Plain-text document sources
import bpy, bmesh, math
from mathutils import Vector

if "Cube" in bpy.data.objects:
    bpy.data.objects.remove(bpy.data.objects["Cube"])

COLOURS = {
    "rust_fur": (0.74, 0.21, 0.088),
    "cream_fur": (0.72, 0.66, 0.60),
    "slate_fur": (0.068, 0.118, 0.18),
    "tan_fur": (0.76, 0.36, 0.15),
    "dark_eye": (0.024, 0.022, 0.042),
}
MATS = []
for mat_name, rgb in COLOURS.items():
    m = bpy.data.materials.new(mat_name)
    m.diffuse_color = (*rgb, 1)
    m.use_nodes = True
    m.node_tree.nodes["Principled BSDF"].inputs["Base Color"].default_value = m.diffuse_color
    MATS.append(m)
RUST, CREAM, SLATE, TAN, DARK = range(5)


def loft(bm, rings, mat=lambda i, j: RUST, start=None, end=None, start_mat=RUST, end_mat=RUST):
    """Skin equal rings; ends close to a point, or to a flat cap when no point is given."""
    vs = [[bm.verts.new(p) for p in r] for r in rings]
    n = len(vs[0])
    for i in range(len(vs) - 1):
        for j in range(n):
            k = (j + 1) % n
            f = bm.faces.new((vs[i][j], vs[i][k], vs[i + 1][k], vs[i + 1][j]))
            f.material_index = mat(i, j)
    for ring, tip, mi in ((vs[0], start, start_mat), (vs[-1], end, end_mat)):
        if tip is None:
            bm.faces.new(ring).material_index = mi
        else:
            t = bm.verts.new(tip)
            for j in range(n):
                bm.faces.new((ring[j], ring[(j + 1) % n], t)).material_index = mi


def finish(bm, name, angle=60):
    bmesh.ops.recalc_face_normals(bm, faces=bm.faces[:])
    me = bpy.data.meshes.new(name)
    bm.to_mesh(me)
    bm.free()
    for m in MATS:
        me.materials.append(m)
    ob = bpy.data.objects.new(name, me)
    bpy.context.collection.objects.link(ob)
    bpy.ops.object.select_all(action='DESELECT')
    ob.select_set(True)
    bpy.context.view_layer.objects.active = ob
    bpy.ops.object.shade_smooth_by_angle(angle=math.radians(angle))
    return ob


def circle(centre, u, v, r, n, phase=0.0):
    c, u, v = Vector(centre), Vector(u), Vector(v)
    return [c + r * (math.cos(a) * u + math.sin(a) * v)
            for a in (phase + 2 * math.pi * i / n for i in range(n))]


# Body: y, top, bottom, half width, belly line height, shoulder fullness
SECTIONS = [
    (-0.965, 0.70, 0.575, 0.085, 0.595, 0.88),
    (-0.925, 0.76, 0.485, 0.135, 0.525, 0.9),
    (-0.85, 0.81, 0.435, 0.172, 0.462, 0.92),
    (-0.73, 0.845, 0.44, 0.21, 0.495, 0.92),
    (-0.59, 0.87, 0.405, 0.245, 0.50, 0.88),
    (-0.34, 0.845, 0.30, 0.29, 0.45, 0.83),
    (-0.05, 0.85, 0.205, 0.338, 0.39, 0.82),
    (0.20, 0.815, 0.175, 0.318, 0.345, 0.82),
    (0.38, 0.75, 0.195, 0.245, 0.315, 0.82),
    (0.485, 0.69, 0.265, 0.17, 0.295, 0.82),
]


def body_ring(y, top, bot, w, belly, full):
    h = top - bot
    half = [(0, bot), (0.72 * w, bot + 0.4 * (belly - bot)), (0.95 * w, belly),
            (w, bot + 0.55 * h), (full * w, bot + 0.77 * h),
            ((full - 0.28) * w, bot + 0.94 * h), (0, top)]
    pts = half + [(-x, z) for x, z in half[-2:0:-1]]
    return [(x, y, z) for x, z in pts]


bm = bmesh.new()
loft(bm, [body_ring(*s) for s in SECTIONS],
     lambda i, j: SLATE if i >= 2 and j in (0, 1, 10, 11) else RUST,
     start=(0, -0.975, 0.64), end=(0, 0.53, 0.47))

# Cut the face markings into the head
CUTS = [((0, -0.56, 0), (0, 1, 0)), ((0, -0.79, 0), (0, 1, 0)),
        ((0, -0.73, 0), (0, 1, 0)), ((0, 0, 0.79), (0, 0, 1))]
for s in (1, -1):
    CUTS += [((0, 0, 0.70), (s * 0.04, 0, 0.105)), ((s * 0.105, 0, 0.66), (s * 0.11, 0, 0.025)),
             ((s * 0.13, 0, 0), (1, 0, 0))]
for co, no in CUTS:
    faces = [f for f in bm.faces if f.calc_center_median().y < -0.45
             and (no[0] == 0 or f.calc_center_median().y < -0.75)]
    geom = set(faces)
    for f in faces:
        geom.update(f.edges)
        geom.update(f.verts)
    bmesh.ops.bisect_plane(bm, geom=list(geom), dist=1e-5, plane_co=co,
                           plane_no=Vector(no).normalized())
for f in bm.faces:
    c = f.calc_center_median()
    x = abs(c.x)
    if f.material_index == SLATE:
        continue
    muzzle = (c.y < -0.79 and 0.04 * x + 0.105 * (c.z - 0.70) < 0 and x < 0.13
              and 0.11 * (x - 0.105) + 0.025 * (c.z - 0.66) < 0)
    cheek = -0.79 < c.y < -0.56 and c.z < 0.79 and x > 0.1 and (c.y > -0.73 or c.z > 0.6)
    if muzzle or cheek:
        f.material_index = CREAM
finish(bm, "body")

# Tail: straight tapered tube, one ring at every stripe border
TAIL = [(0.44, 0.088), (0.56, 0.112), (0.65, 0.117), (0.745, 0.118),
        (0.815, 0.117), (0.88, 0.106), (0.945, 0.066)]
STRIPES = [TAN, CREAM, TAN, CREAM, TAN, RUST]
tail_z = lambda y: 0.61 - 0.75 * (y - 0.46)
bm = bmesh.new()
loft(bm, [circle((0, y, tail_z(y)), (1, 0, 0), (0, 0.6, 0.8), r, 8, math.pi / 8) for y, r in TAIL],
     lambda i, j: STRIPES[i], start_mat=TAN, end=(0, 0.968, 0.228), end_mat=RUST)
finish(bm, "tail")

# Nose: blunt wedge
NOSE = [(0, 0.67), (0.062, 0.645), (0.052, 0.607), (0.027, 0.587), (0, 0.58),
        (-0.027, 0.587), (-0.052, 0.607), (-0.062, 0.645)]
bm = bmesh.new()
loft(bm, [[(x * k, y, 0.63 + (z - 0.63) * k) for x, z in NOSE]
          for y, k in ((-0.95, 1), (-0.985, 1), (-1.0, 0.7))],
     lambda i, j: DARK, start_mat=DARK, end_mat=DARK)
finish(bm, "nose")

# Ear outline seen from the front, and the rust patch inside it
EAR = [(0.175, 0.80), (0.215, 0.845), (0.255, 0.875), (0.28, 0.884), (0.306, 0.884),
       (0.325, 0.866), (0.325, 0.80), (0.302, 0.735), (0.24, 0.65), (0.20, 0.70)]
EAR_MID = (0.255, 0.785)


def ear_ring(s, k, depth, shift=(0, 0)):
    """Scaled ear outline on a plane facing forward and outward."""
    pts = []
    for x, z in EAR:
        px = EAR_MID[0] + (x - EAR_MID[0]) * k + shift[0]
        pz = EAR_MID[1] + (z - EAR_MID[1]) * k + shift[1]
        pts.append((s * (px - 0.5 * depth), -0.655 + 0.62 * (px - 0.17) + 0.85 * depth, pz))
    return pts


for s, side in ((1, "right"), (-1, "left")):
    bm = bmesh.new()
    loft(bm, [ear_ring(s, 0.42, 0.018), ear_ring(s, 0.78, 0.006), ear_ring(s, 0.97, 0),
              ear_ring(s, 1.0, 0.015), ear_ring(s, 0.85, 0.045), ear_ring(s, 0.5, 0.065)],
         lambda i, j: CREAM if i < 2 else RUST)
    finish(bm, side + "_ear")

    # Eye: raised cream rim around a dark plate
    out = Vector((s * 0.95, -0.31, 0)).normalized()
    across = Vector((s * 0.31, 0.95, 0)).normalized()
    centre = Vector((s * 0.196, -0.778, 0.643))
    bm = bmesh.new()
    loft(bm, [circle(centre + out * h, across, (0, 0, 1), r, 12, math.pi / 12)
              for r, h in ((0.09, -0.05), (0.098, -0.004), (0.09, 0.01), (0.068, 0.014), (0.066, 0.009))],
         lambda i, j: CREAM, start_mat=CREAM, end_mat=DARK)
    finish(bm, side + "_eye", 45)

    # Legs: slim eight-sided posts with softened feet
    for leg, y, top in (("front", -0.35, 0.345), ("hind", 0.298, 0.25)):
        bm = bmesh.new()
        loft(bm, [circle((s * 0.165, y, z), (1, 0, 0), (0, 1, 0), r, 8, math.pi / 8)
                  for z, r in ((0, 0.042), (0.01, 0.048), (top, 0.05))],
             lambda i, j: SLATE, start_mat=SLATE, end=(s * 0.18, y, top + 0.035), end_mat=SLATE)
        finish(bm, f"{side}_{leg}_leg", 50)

→ Exercise:
A copy of each line in the data above that holds the string "loft" is needed.

→ Written answer:
def loft(bm, rings, mat=lambda i, j: RUST, start=None, end=None, start_mat=RUST, end_mat=RUST):
loft(bm, [body_ring(*s) for s in SECTIONS],
loft(bm, [circle((0, y, tail_z(y)), (1, 0, 0), (0, 0.6, 0.8), r, 8, math.pi / 8) for y, r in TAIL],
loft(bm, [[(x * k, y, 0.63 + (z - 0.63) * k) for x, z in NOSE]
    loft(bm, [ear_ring(s, 0.42, 0.018), ear_ring(s, 0.78, 0.006), ear_ring(s, 0.97, 0),
    loft(bm, [circle(centre + out * h, across, (0, 0, 1), r, 12, math.pi / 12)
        loft(bm, [circle((s * 0.165, y, z), (1, 0, 0), (0, 1, 0), r, 8, math.pi / 8)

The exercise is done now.